The annual labour of every nation is the fund which originally supplies it with all the necessaries and conveniencies of life which it annually consumes, and which consist always either in the immediate produce of that labour, or in what is purchased with that produce from other nations.
According, therefore, as this produce, or what is purchased with it, bears a greater or smaller proportion ti the number of those who are to consume it, the nation will be better or worse supplied with all the necessaries and conveniencies for which it has occasion.
But this proportion must in every nation be regulated by two different circumstances: first, by the skill, dexterity, and judgment with which its labour is generally applied; and, secondly, by the proportion between the number of those who are employed in useful labour, and that of those who are not so employed. Whatever be the soil, climate, or extent of territory of any particular nation, the abundance or scantiness of its annual supply must, in that particular situation, depend upon those two circumstances.
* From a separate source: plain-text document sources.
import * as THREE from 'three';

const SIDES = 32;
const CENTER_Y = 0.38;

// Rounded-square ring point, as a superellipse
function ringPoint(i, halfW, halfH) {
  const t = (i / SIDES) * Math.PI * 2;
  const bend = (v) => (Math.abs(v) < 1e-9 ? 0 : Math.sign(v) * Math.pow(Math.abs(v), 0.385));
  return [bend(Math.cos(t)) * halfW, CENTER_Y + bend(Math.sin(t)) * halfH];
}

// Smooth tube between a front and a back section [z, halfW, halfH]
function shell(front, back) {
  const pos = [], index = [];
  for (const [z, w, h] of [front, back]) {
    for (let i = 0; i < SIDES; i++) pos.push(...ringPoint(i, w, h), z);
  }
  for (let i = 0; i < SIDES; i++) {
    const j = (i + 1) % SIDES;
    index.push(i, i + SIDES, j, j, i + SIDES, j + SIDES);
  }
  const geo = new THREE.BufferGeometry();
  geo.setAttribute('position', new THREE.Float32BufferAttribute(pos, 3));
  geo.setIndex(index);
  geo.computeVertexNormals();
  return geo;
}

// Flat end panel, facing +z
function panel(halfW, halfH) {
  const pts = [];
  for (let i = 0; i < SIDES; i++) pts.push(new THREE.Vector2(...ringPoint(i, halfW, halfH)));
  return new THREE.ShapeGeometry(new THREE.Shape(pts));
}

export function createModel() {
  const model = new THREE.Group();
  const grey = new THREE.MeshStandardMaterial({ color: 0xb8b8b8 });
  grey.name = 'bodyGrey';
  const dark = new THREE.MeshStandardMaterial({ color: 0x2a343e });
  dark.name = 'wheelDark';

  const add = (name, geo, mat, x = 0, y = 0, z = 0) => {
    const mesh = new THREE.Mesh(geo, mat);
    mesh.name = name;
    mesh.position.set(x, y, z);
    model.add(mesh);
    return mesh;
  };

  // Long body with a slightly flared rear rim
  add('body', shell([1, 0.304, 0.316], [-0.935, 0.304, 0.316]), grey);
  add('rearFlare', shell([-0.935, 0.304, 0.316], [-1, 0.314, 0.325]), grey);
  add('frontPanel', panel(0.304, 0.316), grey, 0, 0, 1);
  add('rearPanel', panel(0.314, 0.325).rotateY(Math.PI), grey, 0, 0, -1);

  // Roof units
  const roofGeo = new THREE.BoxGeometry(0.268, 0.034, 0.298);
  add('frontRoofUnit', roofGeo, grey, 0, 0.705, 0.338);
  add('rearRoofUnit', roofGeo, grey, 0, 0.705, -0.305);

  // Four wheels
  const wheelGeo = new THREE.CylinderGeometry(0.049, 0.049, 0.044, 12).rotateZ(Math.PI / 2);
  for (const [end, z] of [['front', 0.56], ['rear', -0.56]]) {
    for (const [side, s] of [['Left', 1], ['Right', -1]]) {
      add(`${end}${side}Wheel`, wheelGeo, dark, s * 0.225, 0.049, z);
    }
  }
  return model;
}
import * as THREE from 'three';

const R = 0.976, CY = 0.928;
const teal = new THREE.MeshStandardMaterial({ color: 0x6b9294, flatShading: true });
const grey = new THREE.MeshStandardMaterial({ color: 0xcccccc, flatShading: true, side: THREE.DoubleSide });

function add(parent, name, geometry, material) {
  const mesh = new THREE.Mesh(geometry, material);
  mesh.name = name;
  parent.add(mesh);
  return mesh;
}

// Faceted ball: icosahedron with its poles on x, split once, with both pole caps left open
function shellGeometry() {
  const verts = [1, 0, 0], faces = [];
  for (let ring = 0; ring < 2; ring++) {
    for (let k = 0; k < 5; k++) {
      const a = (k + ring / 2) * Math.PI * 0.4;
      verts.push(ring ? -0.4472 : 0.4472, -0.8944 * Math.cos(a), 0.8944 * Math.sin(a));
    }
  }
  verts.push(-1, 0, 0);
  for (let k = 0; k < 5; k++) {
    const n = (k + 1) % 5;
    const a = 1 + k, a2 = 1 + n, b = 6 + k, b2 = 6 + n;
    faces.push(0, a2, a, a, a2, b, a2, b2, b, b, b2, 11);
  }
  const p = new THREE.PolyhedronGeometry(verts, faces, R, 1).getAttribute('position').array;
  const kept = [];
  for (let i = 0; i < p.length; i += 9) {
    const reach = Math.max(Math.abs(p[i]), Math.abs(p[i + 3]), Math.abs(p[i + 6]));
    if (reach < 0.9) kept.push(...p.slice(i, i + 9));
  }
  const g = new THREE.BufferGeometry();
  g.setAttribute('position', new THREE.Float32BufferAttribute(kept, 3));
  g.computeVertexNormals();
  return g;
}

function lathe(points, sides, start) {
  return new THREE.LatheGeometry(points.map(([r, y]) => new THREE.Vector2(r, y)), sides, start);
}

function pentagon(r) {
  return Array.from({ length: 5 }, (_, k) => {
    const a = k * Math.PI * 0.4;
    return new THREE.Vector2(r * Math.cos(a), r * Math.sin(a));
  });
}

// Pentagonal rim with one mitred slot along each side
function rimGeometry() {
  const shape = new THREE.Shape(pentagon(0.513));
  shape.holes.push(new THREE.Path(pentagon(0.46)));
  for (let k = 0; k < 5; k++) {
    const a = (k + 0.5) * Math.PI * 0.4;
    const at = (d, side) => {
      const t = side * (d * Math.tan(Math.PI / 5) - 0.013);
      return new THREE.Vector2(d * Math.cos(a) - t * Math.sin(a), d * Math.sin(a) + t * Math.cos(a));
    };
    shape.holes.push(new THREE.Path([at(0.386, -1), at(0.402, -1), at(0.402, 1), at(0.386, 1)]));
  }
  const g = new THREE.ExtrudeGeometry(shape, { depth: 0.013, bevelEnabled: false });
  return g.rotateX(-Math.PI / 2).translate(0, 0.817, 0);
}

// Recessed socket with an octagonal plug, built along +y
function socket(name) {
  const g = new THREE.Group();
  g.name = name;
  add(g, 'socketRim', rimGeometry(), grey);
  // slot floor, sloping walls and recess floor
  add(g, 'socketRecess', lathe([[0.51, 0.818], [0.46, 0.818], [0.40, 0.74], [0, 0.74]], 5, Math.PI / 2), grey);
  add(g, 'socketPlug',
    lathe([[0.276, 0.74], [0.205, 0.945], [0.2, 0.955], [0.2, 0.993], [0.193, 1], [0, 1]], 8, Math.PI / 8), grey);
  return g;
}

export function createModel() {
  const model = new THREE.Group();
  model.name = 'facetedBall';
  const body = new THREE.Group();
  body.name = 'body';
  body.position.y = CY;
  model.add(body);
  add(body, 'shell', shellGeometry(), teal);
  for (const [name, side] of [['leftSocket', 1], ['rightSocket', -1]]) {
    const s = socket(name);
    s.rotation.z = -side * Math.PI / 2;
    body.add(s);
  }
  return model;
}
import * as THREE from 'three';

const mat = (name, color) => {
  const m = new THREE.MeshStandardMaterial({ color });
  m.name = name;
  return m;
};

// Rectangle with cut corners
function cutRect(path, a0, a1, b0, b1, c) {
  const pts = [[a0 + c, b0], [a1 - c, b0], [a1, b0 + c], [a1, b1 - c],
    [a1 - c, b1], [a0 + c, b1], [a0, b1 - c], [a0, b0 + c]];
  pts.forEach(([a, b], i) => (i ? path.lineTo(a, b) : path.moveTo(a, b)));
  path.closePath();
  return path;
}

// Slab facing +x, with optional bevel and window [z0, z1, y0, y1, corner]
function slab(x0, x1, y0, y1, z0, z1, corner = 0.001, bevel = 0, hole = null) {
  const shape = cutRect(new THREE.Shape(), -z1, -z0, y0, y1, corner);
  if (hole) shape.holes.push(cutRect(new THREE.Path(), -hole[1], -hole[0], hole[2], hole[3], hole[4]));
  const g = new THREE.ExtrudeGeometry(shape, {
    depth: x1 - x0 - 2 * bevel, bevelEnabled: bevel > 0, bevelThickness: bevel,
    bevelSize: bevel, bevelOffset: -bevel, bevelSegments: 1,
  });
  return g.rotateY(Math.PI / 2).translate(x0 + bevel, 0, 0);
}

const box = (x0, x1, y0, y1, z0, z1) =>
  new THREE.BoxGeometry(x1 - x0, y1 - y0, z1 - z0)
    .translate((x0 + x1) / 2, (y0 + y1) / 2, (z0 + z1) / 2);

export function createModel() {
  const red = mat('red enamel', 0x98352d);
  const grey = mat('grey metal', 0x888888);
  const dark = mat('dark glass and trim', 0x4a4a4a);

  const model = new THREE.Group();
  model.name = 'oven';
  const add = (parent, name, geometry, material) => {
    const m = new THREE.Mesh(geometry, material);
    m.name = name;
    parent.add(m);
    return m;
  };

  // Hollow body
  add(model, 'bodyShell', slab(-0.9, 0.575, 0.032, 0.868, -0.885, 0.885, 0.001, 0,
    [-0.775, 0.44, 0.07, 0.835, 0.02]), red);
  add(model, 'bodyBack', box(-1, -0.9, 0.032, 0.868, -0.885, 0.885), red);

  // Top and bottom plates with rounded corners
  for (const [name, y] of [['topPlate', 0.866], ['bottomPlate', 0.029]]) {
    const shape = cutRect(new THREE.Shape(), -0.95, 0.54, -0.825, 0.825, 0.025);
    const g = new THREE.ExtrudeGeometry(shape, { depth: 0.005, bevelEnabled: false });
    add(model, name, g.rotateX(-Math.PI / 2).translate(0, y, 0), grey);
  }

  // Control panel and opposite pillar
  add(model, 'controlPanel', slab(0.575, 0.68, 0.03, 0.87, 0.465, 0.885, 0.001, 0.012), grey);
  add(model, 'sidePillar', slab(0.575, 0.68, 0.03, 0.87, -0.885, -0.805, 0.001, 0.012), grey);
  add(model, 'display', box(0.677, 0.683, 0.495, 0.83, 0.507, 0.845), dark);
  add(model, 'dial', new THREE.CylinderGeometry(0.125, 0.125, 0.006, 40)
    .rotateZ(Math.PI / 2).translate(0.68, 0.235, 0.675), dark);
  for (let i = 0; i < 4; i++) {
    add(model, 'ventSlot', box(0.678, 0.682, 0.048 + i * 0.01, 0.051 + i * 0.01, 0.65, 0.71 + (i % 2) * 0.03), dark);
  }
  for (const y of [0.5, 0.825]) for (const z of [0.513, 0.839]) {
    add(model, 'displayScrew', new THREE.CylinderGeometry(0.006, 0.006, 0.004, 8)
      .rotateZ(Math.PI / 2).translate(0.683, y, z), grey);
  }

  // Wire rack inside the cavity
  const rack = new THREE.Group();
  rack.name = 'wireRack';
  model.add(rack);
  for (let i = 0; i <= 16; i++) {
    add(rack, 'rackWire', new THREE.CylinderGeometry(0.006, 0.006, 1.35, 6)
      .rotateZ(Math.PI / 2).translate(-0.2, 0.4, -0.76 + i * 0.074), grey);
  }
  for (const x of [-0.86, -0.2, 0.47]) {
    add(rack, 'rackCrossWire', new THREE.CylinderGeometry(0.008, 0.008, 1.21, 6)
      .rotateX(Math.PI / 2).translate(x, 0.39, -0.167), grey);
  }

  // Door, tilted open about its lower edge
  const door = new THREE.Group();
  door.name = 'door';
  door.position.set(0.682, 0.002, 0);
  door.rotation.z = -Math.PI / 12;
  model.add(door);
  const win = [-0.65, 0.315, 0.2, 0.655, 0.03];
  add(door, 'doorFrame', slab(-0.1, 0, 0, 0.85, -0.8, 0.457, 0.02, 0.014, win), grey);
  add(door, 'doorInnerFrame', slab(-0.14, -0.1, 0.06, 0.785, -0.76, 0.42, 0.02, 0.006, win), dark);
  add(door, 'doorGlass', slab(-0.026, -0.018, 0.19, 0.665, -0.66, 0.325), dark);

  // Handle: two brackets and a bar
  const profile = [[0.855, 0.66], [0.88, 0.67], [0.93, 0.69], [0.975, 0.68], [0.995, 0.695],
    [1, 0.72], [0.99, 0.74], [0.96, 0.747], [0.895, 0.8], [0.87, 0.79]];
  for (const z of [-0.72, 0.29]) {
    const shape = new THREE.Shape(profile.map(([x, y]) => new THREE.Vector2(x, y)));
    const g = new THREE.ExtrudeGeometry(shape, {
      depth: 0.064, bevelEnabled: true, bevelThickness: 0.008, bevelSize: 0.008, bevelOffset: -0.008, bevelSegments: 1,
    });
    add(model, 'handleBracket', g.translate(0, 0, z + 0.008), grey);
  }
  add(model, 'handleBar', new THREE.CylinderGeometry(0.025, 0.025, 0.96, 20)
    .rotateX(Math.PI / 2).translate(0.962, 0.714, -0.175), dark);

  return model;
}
Adam Smith – opening paragraphs – An Inquiry Into the Nature and Causes of the Wealth of Nations
It should be obvious. People make businesses. People drive the wealth of nations – employed people of skill, dexterity, and judgment. People also make start-ups. Our great CEOs hire and retain great people. Our biggest concern is where the talent for growth will come from. A 9% unemployment rate does not mask the fact that great developers, marketers, and sales people are hard to find – within our borders.
We need to invest in people. The impact will not be felt tomorrow because, as with any investment, returns compound. Nevertheless, the investment needs to be made. Investment drives wealth – of individuals and ultimately of a nation.